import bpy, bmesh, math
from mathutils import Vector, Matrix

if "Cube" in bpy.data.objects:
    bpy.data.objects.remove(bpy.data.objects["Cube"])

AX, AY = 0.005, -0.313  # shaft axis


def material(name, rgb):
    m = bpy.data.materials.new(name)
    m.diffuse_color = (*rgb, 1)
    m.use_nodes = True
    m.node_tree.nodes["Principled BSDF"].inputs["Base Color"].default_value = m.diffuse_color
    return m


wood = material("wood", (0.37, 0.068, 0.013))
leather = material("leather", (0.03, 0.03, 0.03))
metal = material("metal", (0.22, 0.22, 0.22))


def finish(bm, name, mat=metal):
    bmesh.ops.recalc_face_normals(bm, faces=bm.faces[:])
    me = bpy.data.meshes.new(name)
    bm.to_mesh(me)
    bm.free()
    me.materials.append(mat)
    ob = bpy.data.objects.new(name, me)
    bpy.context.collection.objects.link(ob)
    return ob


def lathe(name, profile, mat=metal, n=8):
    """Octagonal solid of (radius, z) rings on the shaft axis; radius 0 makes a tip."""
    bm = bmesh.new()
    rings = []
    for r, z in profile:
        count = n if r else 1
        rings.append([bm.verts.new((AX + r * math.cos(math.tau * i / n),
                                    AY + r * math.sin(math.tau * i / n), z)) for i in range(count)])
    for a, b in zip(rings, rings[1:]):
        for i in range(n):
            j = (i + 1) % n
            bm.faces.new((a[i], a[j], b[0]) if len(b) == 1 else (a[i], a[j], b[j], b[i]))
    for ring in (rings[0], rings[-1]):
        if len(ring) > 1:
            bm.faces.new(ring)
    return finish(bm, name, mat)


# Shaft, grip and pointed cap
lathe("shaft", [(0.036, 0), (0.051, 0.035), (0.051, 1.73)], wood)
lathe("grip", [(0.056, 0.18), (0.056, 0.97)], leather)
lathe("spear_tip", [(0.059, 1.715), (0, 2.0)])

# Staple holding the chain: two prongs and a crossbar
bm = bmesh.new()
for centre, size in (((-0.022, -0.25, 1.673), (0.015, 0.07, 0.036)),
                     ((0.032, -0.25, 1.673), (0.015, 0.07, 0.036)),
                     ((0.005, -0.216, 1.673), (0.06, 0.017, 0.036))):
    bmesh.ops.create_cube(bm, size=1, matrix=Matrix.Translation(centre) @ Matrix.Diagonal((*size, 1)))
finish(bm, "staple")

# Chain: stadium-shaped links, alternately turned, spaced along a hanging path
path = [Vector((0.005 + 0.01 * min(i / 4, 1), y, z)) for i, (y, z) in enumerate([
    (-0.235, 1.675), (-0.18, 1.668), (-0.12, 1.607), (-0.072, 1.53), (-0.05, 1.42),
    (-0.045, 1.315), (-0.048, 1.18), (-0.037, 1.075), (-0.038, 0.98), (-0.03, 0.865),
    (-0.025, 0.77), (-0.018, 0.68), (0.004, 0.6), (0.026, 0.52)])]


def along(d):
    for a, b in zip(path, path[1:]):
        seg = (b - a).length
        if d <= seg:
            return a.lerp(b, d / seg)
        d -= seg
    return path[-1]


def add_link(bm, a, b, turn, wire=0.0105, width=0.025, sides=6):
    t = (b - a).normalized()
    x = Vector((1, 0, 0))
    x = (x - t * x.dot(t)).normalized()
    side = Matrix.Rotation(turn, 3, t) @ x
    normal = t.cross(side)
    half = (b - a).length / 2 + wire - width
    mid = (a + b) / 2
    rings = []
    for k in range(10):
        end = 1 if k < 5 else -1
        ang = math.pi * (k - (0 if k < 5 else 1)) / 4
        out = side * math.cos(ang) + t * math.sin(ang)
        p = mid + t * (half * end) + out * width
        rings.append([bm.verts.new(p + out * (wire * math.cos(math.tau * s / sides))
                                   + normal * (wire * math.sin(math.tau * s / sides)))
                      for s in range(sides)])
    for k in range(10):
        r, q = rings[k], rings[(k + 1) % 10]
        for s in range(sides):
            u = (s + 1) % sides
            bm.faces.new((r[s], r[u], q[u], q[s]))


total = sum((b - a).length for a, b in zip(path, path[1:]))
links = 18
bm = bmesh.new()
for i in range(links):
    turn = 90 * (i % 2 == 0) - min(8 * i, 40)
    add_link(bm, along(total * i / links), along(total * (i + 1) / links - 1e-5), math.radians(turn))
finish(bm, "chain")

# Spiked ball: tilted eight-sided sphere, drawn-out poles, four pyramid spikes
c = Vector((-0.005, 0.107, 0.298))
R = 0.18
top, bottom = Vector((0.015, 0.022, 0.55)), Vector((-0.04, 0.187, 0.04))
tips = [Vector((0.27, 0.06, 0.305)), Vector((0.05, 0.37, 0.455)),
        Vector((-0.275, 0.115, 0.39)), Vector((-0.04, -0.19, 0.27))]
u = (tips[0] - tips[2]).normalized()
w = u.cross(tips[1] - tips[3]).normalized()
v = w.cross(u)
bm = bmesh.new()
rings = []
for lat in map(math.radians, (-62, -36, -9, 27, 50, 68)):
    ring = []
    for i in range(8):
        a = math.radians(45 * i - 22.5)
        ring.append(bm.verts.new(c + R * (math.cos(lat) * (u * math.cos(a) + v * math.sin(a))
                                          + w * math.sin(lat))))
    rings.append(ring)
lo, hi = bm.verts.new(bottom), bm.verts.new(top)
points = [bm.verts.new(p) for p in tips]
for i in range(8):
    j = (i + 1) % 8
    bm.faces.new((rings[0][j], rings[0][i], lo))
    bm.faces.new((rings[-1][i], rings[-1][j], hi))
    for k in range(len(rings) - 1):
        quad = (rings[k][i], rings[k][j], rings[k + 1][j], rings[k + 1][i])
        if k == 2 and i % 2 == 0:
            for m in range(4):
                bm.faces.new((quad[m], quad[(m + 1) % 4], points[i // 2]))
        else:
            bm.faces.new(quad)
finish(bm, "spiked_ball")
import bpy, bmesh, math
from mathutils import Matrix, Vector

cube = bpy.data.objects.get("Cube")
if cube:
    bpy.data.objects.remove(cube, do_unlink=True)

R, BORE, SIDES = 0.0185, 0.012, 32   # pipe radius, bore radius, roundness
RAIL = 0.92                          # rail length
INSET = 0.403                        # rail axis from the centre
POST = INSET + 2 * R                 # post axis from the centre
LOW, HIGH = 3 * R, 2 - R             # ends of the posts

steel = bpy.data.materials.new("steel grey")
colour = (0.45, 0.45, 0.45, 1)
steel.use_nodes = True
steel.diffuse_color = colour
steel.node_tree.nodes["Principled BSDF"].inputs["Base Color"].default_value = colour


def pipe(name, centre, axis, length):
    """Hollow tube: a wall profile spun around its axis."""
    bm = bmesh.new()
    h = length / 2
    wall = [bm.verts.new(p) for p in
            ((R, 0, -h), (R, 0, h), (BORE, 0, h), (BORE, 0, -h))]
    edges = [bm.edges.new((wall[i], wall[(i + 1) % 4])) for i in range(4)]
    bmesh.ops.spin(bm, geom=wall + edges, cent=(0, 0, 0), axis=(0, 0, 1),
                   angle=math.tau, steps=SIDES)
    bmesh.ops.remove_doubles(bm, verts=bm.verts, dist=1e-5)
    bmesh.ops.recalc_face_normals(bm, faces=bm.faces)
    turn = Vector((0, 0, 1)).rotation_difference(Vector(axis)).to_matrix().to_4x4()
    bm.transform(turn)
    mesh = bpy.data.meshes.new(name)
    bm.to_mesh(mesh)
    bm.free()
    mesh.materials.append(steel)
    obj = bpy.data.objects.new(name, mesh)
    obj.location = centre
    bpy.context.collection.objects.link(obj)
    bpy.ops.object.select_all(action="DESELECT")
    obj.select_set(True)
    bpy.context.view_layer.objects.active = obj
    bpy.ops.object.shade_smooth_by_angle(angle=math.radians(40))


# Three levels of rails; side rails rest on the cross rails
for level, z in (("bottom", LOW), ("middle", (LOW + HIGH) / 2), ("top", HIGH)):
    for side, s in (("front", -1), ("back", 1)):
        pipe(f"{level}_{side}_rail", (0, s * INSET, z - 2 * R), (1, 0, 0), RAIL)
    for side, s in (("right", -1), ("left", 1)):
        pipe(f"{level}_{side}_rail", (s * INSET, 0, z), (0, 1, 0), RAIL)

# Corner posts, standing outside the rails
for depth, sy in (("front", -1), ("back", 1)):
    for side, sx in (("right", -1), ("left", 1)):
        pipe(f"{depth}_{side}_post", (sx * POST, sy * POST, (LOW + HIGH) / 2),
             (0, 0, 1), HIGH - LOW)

■ ■ ■

## Prompt
State how many lines in the listing above contain the word "width", giving only the number.

## Task result
3